Seventy-seven brave souls kicked off 2017 with a splash as the 31st annual Polar Bear Swim brought a large crowd of spectators and some eager swimmers to Gyro Park in Trail.

Seventy-seven brave souls kicked off 2017 with a splash as the 31st annual Polar Bear Swim brought a large crowd of spectators and some eager swimmers to Gyro Park in Trail.

Trail’s 31st annual Polar Bear swim splashes into New Year

Seventy-seven people took part in New Year's traditional swim at Trail's Gyro Park

A cool breeze subsided long enough for 77 hardy souls to brave the -4 C air temperature and welcome 2017 with a plunge into the Columbia River.

The 31st annual Polar Bear Swim at Gyro Park brought probably three times as many spectators as swimmers but there was no shortage of enthusiasm in the eager crowd.

Members of the 44 Engineer Squadron and 39 Combat Engineer Regiment built a fire, cleared paths and signed everyone up for the splashy welcome to another year.

The crowd was mixed with harden swimmers from years gone by to those in costumes to those who have finally decided to take the first plunge in the New Year’s Day tradition.

Andrea McInnes, 63, has watched the event many times but this was her first time participating.

“This is for my grandson (Justin McLaren),” she said while waiting the green light to jump in.

“It’s been on my bucket list for years.”

She was acclimatizing herself to the cool 4 C temperature prior to the swim.

“That’s so when I go in I won’t be so shocked.”

Immediately after the swim, she was beaming rather than shivering.

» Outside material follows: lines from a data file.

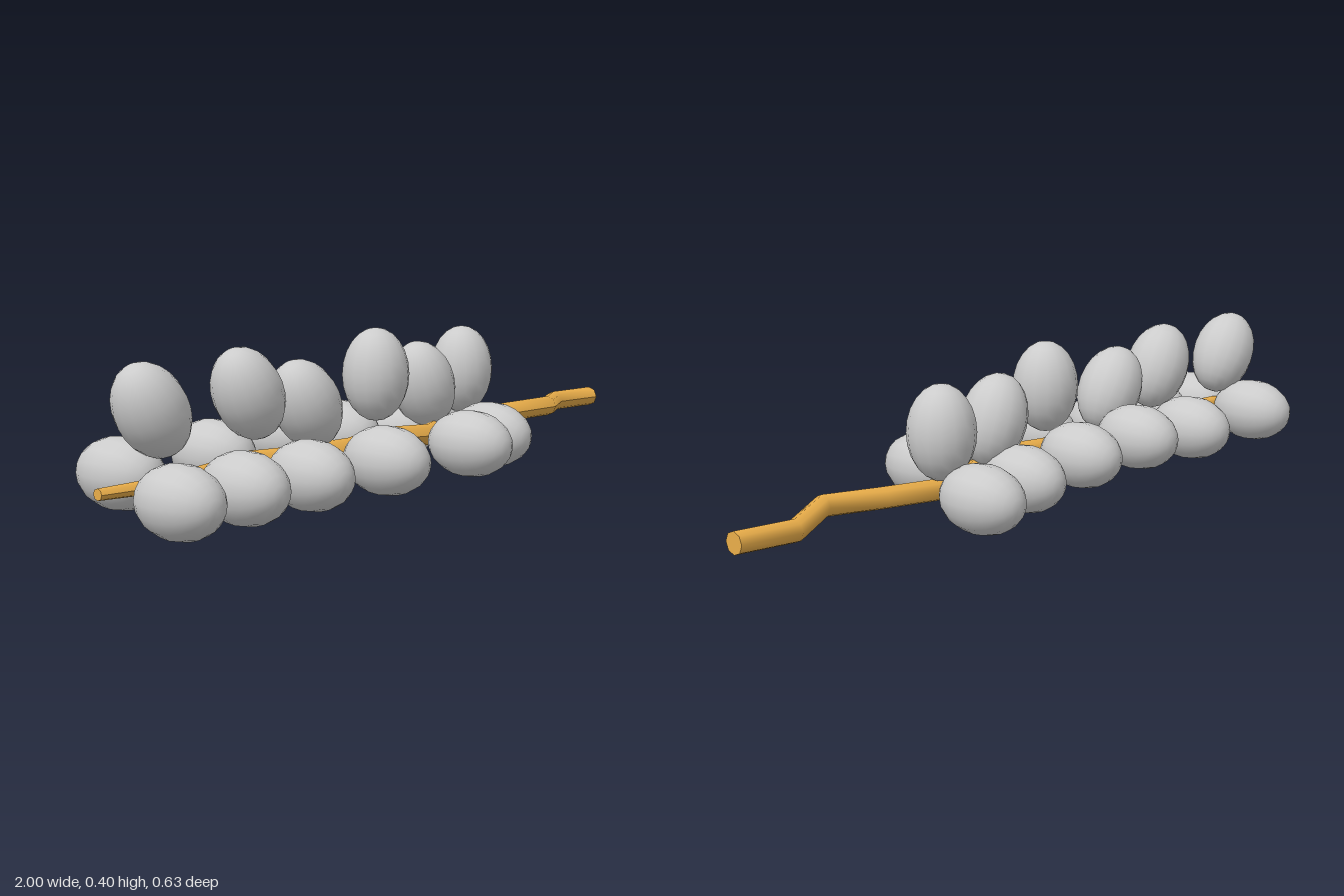
import * as THREE from 'three';

const grey = new THREE.MeshStandardMaterial({ color: 0xcccccc });
const wood = new THREE.MeshStandardMaterial({ color: 0xeaae4a });

// Kinked stem: evenly spaced stations along x with their y and z, thinner at the left tip
function createStem() {
  const ys = [0.108, 0.113, 0.117, 0.113, 0.11, 0.114, 0.117, 0.113, 0.11, 0.105, 0.111, 0.116, 0.106, 0.106];
  const zs = [-0.025, 0.018, 0.01, -0.035, 0, 0.035, 0, 0.05, -0.025, -0.058, -0.03, 0.01, -0.073, -0.047];
  const last = zs.length - 1;
  const geo = new THREE.CylinderGeometry(1, 1, 2, 8, last);
  geo.rotateZ(-Math.PI / 2);
  const pos = geo.attributes.position;
  for (let i = 0; i < pos.count; i++) {
    const t = (pos.getX(i) + 1) / 2;
    const k = Math.round(t * last);
    const r = Math.min(0.028, 0.014 + t * 0.06);
    pos.setY(i, ys[k] + pos.getY(i) * r);
    pos.setZ(i, zs[k] + pos.getZ(i) * r);
  }
  geo.computeVertexNormals();
  const stem = new THREE.Mesh(geo, wood);
  stem.name = 'stem';
  return stem;
}

// Egg-shaped pods: [x, y, z, lean in degrees]
const frontPods = [
  [-0.9, 0.095, 0.13, 3], [-0.715, 0.1, 0.147, 3], [-0.475, 0.093, 0.13, 3],
  [-0.25, 0.103, 0.177, 0], [0.07, 0.105, 0.192, 0], [0.23, 0.104, 0.14, 0],
];
const backPods = [
  [-0.83, 0.118, -0.14, 0], [-0.52, 0.12, -0.15, 0], [-0.285, 0.135, -0.15, 0],
  [-0.075, 0.12, -0.13, 0], [0.14, 0.097, -0.125, 0], [0.37, 0.105, -0.2, 0],
];
const topPods = [
  [-0.83, 0.275, -0.032, 30], [-0.52, 0.28, -0.03, 27], [-0.345, 0.238, -0.002, 30],
  [-0.08, 0.285, 0, 0], [0.14, 0.235, -0.02, 20], [0.375, 0.25, -0.068, 0],
];

export function createModel() {
  const model = new THREE.Group();
  model.name = 'podStem';
  model.add(createStem());

  const podGeo = new THREE.SphereGeometry(1, 16, 12);
  podGeo.scale(0.087, 0.121, 0.087);

  // One row of pods, tipped about x so the long axis points away from the stem
  const addRow = (name, list, tip) => {
    const row = new THREE.Group();
    row.name = name + 'Pods';
    list.forEach(([x, y, z, lean], i) => {
      const pod = new THREE.Mesh(podGeo, grey);
      pod.name = `${name}Pod${i + 1}`;
      pod.position.set(x, y, z);
      pod.rotation.set(tip, 0, THREE.MathUtils.degToRad(lean));
      row.add(pod);
    });
    model.add(row);
  };
  addRow('front', frontPods, Math.PI / 2);
  addRow('back', backPods, -Math.PI / 2);
  addRow('top', topPods, 0);
  return model;
}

“It was invigorating cold thenWow’ I’m alive.”

Even though it’s now off her bucket list, she vowed to be back next year.

For 20-year-old Jonjin Whang of Korea, the thought of jumping in the Columbia River never crossed her mind last week.

She only landed in Canada on Dec. 30, preparing to attend Selkirk College in Castlegar. However, the people she is living with, John and Lisa Sloot, showed her a video of previous Polar Bear swims and she wanted to try it.

“I’ve never experienced anything like this,” she said in limited English prior to jumping in the river.

Right after she had a similar reaction to the icy waters that many Canadians felt after taking part in events around the country.

“My hands my feet are frozen.”

Rossland’s Charlotte Gibson is a veteran of four previous swims and her mindset was not to give it a second thought.

And she keeps coming back for more every year.

“Because it’s fun and you get to go for a swim at the pool after.”

Registrants were given passes to the Trail Aquatic Centre and a multitude of prizes were handed out to the crowd gathered around the roaring fire on the beach.

Shiloh Brown, 12, completed his second Polar Bear Swim and headed for the fire to keep warm.

“Just my toes got cold,” he said, adding he was also eager to head to the pool afterwards.

While the tally of swimmers stood at 77, there had to be almost 150 people cheering them on from dry spots around the park.

“It’s great to see all the people out,” said Shane Batch, warrant officer and squadron Sergeant Major with the 44 Engineer Squadron and 39 Combat Engineer Regiment and the main organizer of this year’s event.

“We really enjoy doing this and as long as they let us keep doing it, we’ll carry on doing it.”